▶ _What you should do_:
Only the lines below between the ones containing "inner = POCKET - r" and "right_side = arc(0, HOLE_Y, HOLE_R, -90, low, 32)", inclusive, are to be reproduced, each exactly as it stands.

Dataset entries
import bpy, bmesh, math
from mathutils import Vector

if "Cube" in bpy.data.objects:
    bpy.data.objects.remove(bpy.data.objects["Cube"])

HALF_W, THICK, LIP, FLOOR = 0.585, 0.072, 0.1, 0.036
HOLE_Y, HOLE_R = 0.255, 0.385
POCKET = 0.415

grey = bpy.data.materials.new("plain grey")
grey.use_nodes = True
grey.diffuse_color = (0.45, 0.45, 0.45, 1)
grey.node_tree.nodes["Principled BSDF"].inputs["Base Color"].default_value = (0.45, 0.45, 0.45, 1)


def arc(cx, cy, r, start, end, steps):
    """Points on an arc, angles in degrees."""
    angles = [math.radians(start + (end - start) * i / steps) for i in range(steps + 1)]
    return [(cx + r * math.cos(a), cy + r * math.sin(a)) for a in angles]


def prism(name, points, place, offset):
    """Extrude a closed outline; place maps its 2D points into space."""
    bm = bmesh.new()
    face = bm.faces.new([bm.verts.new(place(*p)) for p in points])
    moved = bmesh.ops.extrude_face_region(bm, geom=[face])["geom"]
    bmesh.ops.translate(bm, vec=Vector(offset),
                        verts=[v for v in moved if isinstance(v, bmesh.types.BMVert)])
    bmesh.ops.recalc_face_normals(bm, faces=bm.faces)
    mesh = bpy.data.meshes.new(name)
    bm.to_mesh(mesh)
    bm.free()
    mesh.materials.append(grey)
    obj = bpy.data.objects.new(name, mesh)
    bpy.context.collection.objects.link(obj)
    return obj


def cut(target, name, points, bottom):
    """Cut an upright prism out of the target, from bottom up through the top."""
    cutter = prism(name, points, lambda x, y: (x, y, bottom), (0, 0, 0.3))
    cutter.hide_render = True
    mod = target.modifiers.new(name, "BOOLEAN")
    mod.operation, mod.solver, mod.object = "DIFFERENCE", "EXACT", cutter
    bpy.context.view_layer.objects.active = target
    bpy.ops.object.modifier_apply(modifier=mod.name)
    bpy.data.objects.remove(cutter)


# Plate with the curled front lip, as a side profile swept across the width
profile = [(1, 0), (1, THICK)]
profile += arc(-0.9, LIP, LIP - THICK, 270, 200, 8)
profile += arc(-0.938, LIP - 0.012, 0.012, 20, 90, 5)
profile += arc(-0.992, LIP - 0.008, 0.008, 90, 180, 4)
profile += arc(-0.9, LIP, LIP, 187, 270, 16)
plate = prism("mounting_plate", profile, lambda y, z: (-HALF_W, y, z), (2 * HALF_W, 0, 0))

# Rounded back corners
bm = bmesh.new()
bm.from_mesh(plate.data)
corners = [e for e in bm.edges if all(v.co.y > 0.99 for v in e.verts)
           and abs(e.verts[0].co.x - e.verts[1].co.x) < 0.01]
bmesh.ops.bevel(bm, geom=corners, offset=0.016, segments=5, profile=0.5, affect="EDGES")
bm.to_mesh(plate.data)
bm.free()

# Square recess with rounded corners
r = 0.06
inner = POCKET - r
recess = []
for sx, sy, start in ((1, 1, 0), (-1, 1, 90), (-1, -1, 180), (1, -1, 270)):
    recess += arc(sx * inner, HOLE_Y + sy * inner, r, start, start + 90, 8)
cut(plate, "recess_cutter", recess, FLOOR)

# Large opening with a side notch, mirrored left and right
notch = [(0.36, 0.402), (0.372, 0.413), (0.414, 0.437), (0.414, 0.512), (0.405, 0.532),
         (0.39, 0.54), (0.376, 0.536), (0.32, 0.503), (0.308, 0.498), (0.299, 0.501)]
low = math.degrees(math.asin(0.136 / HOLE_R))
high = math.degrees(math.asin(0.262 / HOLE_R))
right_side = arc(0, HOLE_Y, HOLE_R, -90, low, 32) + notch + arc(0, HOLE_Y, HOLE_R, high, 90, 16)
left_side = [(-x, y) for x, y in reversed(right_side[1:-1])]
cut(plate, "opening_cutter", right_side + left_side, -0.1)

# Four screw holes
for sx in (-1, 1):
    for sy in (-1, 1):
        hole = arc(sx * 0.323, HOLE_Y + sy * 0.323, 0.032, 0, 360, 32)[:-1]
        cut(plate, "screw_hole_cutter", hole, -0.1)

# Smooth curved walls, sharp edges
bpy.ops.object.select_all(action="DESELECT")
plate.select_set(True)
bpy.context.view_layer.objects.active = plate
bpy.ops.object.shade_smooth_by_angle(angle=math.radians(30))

▶ _Task response_:
inner = POCKET - r
recess = []
for sx, sy, start in ((1, 1, 0), (-1, 1, 90), (-1, -1, 180), (1, -1, 270)):
    recess += arc(sx * inner, HOLE_Y + sy * inner, r, start, start + 90, 8)
cut(plate, "recess_cutter", recess, FLOOR)

# Large opening with a side notch, mirrored left and right
notch = [(0.36, 0.402), (0.372, 0.413), (0.414, 0.437), (0.414, 0.512), (0.405, 0.532),
         (0.39, 0.54), (0.376, 0.536), (0.32, 0.503), (0.308, 0.498), (0.299, 0.501)]
low = math.degrees(math.asin(0.136 / HOLE_R))
high = math.degrees(math.asin(0.262 / HOLE_R))
right_side = arc(0, HOLE_Y, HOLE_R, -90, low, 32) + notch + arc(0, HOLE_Y, HOLE_R, high, 90, 16)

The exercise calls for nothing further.